** Opening EXTRACTED RECORDS block **

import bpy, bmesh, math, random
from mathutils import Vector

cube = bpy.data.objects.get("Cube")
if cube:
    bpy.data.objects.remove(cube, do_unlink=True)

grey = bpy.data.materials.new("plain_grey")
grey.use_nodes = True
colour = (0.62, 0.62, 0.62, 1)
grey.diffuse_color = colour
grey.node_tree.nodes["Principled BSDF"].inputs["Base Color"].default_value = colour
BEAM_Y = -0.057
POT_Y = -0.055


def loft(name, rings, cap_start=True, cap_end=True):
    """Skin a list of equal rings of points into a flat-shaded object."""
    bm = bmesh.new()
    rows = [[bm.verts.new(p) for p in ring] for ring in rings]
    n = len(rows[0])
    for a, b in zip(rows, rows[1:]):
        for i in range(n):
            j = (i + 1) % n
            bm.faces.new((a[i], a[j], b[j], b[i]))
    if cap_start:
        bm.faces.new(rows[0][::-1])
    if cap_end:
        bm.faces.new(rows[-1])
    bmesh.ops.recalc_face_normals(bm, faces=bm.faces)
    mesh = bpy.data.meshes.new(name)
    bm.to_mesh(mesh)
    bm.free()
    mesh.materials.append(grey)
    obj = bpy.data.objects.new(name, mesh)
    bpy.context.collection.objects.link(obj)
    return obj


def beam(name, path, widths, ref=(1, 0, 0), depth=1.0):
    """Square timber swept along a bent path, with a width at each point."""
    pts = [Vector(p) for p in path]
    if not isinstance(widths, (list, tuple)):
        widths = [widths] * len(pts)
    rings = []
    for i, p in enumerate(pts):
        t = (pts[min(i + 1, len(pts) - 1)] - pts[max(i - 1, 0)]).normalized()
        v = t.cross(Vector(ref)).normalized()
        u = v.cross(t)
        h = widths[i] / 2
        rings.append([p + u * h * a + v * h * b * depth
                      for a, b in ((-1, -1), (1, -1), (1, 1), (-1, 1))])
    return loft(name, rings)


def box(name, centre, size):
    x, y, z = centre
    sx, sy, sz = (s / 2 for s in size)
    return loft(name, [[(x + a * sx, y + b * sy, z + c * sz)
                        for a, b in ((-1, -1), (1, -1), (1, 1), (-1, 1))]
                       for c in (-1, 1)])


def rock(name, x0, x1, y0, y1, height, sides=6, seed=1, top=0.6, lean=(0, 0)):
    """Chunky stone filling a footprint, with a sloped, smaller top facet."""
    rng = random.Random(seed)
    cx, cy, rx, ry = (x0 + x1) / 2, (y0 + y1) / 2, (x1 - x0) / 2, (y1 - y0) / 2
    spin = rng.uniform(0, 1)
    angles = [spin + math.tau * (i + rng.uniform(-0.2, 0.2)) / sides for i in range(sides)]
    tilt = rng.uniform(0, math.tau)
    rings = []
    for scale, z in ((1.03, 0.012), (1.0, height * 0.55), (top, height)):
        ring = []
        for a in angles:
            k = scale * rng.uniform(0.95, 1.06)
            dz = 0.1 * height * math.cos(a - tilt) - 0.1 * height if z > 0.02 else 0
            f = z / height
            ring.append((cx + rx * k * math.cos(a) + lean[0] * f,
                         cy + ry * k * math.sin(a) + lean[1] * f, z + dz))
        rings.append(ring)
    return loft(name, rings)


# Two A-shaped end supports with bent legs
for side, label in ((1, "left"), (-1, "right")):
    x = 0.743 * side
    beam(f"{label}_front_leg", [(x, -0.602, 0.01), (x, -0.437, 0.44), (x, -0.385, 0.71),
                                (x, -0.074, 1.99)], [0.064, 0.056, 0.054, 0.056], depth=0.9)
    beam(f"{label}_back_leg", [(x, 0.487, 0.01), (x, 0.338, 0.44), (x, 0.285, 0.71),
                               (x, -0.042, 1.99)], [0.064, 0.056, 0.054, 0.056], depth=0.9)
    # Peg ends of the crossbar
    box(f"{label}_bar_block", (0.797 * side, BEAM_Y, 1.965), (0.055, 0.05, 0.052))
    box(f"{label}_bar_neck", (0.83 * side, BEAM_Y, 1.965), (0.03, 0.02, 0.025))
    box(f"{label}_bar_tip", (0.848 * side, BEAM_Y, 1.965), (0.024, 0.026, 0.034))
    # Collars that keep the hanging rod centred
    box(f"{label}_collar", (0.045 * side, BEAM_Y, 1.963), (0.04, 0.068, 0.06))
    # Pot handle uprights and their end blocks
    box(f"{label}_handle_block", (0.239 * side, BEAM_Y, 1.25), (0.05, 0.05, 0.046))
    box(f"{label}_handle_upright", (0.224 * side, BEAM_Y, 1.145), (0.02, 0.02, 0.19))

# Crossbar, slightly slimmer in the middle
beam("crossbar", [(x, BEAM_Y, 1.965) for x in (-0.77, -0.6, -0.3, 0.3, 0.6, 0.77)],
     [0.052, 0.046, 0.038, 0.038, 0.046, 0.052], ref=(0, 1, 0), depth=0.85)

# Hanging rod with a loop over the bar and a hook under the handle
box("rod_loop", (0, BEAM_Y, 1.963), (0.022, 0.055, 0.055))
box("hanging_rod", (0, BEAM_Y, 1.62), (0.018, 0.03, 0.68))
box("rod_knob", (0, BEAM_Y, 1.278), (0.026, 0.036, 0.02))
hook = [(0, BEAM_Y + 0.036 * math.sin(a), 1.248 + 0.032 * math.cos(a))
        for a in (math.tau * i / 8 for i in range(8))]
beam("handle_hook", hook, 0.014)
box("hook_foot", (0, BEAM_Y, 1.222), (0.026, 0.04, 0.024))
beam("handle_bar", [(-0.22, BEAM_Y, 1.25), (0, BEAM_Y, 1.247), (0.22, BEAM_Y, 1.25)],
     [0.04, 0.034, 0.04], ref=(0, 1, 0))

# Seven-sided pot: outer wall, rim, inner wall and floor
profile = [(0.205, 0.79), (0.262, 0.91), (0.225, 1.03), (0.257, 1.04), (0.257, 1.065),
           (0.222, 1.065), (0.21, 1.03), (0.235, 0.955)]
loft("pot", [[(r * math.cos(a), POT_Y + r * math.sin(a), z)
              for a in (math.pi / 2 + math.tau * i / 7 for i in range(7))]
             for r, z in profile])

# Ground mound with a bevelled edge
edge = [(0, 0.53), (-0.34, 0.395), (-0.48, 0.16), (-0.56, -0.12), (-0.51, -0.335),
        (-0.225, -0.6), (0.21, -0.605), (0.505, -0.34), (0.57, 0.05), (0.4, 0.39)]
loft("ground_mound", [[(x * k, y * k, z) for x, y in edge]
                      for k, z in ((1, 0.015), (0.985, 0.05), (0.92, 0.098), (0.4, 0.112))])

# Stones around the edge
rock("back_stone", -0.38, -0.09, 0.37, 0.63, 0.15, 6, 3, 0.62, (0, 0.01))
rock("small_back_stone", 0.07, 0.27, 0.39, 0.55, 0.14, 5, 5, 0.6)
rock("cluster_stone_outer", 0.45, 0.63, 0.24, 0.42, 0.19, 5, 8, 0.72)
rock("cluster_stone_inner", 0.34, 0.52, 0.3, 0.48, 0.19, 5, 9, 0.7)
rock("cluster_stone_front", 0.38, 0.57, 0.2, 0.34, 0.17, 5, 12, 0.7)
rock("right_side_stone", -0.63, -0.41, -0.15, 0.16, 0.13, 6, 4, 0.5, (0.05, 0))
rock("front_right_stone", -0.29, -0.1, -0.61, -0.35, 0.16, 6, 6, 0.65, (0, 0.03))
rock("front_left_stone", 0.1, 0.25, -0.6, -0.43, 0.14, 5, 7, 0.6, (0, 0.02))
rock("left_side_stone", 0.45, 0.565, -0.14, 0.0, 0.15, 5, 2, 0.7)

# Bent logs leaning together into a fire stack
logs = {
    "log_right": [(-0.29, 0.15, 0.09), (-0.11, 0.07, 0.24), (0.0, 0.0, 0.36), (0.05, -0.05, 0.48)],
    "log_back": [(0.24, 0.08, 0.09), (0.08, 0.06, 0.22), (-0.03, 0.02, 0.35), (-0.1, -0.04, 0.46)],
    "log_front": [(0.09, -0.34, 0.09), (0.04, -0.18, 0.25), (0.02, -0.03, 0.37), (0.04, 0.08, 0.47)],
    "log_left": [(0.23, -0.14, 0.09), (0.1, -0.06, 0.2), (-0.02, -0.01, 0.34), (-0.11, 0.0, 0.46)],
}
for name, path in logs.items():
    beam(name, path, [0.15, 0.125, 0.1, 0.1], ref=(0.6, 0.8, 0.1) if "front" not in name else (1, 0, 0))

** Closing EXTRACTED RECORDS block **

● **TASK INSTRUCTIONS**:
The entries above hold a line with "r * math.sin(a), z)" and a later line with "0.5, (0.05, 0))". Write out exactly those lines and all lines between, nothing more.

● **RESPONSE AREA**:
loft("pot", [[(r * math.cos(a), POT_Y + r * math.sin(a), z)
              for a in (math.pi / 2 + math.tau * i / 7 for i in range(7))]
             for r, z in profile])

# Ground mound with a bevelled edge
edge = [(0, 0.53), (-0.34, 0.395), (-0.48, 0.16), (-0.56, -0.12), (-0.51, -0.335),
        (-0.225, -0.6), (0.21, -0.605), (0.505, -0.34), (0.57, 0.05), (0.4, 0.39)]
loft("ground_mound", [[(x * k, y * k, z) for x, y in edge]
                      for k, z in ((1, 0.015), (0.985, 0.05), (0.92, 0.098), (0.4, 0.112))])

# Stones around the edge
rock("back_stone", -0.38, -0.09, 0.37, 0.63, 0.15, 6, 3, 0.62, (0, 0.01))
rock("small_back_stone", 0.07, 0.27, 0.39, 0.55, 0.14, 5, 5, 0.6)
rock("cluster_stone_outer", 0.45, 0.63, 0.24, 0.42, 0.19, 5, 8, 0.72)
rock("cluster_stone_inner", 0.34, 0.52, 0.3, 0.48, 0.19, 5, 9, 0.7)
rock("cluster_stone_front", 0.38, 0.57, 0.2, 0.34, 0.17, 5, 12, 0.7)
rock("right_side_stone", -0.63, -0.41, -0.15, 0.16, 0.13, 6, 4, 0.5, (0.05, 0))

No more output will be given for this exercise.